Both of my parents were very involved with horses so, naturally, horses were a large part of my life. I never lost my interest and intrigue with the horse. Over time my horsemanship has evolved to combine the art of vaquero horsemanship with the philosophy of natural horsemanship. The intricate balance and control of vaquero horsemanship, and the harmony of working with the horse through mutual understanding, results in a partnership that can accomplish truly amazing feats. From operating our horse in the most controlled and precise ways, to handling cattle in a skillful manner, a true horseperson and a highly developed horse appear to be working as one. This is my purusit and what I enjoy teaching others in a variety of settings.

I have been blessed with countless opportunities to learn and fine tune my horsemanship skills. To start a list of names would just result in my leaving out some very deserving ones. They have crossed a variety of disciplines, regions, and philosophies but I am grateful to each of them for sharing their pursuits of horsemanship with me. It is necessary, however, to say the teachings of Tom Dorrance and many who learned from him, have had much influence on me.



Pants Polisher

They asked me “What’s a saddle?”
So I told ‘em it’s a kack,
A rig of wood and leather
shaped to fit a horse’s back.
You set up in its middle
with a leg hung down each side,
Some horse meat in between ‘em,
and that is known as “ride.”

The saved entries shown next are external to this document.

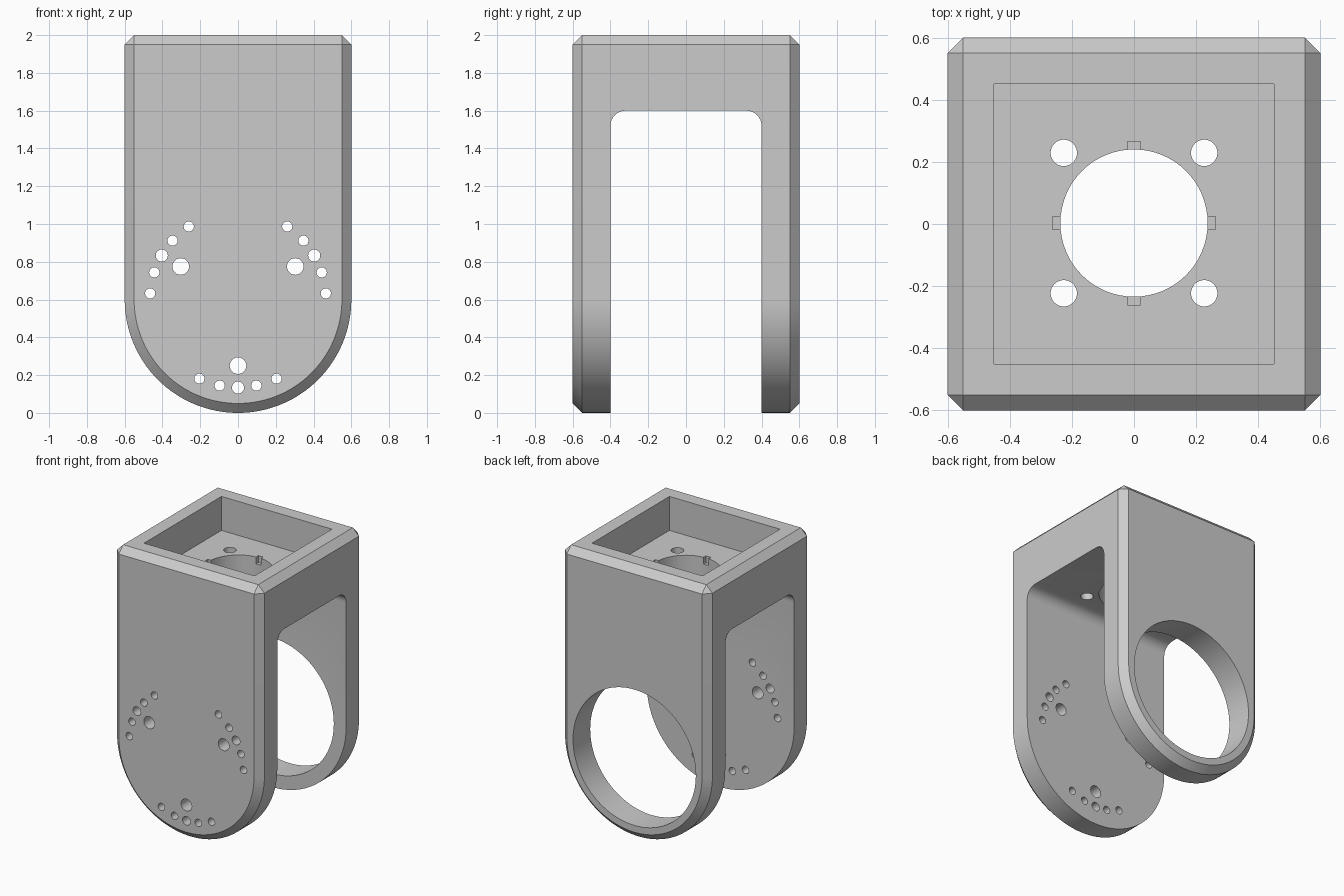
import bpy, bmesh, math
from mathutils import Matrix, Vector

if "Cube" in bpy.data.objects:
    bpy.data.objects.remove(bpy.data.objects["Cube"])

grey = bpy.data.materials.new("light_grey")
grey.diffuse_color = (0.6, 0.6, 0.6, 1)
grey.use_nodes = True
grey.node_tree.nodes["Principled BSDF"].inputs["Base Color"].default_value = grey.diffuse_color


def make(name, bm):
    bmesh.ops.recalc_face_normals(bm, faces=bm.faces)
    me = bpy.data.meshes.new(name)
    bm.to_mesh(me)
    bm.free()
    ob = bpy.data.objects.new(name, me)
    bpy.context.collection.objects.link(ob)
    me.materials.append(grey)
    return ob


def box(bm, lo, hi):
    lo, hi = Vector(lo), Vector(hi)
    m = Matrix.Translation((lo + hi) / 2) @ Matrix.Diagonal((*(hi - lo), 1))
    return bmesh.ops.create_cube(bm, size=1, matrix=m)["verts"]


def cylinder(bm, centre, r, depth, sides, along_y=False):
    m = Matrix.Translation(centre)
    if along_y:
        m = m @ Matrix.Rotation(math.pi / 2, 4, 'X')
    bmesh.ops.create_cone(bm, cap_ends=True, segments=sides, radius1=r,
                          radius2=r, depth=depth, matrix=m)


def cut(target, bm):
    cutter = make("cutter", bm)
    cutter.hide_render = True
    mod = target.modifiers.new("cut", 'BOOLEAN')
    mod.operation, mod.solver, mod.object = 'DIFFERENCE', 'EXACT', cutter
    bpy.context.view_layer.objects.active = target
    bpy.ops.object.modifier_apply(modifier=mod.name)
    bpy.data.objects.remove(cutter, do_unlink=True)


# Body: square top, round bottom, chamfered outline
N = 64
outline = [(0.6, 2), (-0.6, 2)]
outline += [(-0.6 * math.cos(math.pi * i / N), 0.6 - 0.6 * math.sin(math.pi * i / N))
            for i in range(N + 1)]
bm = bmesh.new()
face = bm.faces.new([bm.verts.new((x, -0.6, z)) for x, z in outline])
ext = bmesh.ops.extrude_face_region(bm, geom=[face])
bmesh.ops.translate(bm, vec=(0, 1.2, 0),
                    verts=[v for v in ext["geom"] if isinstance(v, bmesh.types.BMVert)])
bmesh.ops.recalc_face_normals(bm, faces=bm.faces)
edges = [e for e in bm.edges
         if abs(e.verts[0].co.y - e.verts[1].co.y) < 0.01     # front and back rims
         or min(v.co.z for v in e.verts) > 1.9]               # top side edges
bmesh.ops.bevel(bm, geom=edges, offset=0.05, offset_type='OFFSET',
                segments=1, profile=0.5, affect='EDGES')
body = make("bracket_body", bm)

# Slot between the two legs, with rounded upper corners
bm = bmesh.new()
box(bm, (-1, -0.4, -1), (1, 0.4, 1.6))
edges = [e for e in bm.edges if all(v.co.z > 1.5 for v in e.verts)
         and abs(e.verts[0].co.x - e.verts[1].co.x) > 1]
bmesh.ops.bevel(bm, geom=edges, offset=0.08, segments=8, profile=0.5, affect='EDGES')
cut(body, bm)

# Square pocket in the top
bm = bmesh.new()
box(bm, (-0.45, -0.45, 1.75), (0.45, 0.45, 2.2))
cut(body, bm)

# Central opening and four screw holes in the pocket floor
bm = bmesh.new()
cylinder(bm, (0, 0.003, 1.68), 0.237, 0.4, 64)
for sx in (-1, 1):
    for sy in (-1, 1):
        cylinder(bm, (0.226 * sx, 0.003 + 0.226 * sy, 1.68), 0.0425, 0.4, 32)
cut(body, bm)

# Four shallow notches around the opening
for lo, hi in (((-0.263, -0.018), (0.263, 0.024)), ((-0.021, -0.26), (0.021, 0.266))):
    bm = bmesh.new()
    box(bm, (*lo, 1.7), (*hi, 1.8))
    cut(body, bm)

# Large round opening in the back leg
bm = bmesh.new()
cylinder(bm, (0, 0.5, 0.6), 0.5, 0.4, 96, True)
cut(body, bm)

# Three groups of holes in the front leg
bm = bmesh.new()
for group in (30, 150, 270):
    for offset, dist, r in ((0, 0.35, 0.044), (0, 0.466, 0.032), (-12, 0.466, 0.027),
                            (12, 0.466, 0.027), (-26, 0.466, 0.027), (26, 0.466, 0.027)):
        a = math.radians(group + offset)
        cylinder(bm, (dist * math.cos(a), -0.5, 0.6 + dist * math.sin(a)), r, 0.4, 24, True)
cut(body, bm)

# Smooth curved walls, keep chamfers crisp
bpy.ops.object.select_all(action='DESELECT')
body.select_set(True)
bpy.context.view_layer.objects.active = body
bpy.ops.object.shade_smooth_by_angle(angle=math.radians(30))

I could have stopped right there, of course,
and saved a heap of steam,
But when they speak of saddles,
my old eyes take on a gleam,
For the saddle is an implement
that’s bred a breed of man
Who rides the range of history
plumb back to Genghis Khan.
Two legs was all us humans had,
but men that wanted more,
They figgered out the saddle,
and its magic gave ‘em four.

The Saracen, the Cossack,
the Arab and the knight,
The Mongol and the chevalier -
they all was men of might,
Because instead of walkin’
like a tamer breed would do,
They climbed up in a saddle
when they had a job in view.

King Richard was a saddle man,
and Sheridan and Lee,
And Grant and “Black Jack” Pershing -
just to mention two or three.
Remember ol’ Sir Galahad
of that there poet’s tale?
His pants was saddle-polished
while he sought the Holy Grail!
Of course them heroes never rode
no Texas applehorn,
But they’re the cowboy’s kinfolks,
just as sure as you are born.

They asked me “What’s a saddle?”
It’s a riggin’ made to fit
A man (sometimes a woman)
in the region where they sit.
It’s made of wood and leather,
with a cinch that goes around
A chunk of livin’ horse meat
‘twixt the rider and the ground.
It’s just the apparatus
that a cowhand climbs upon
To start his day of cow work
at the chilly hour of dawn.
It’s just a piece of ridin’ gear
that, when it’s had a chance,
Has give the world some heroes -
while it polished up their pants!
— S. Omar Barker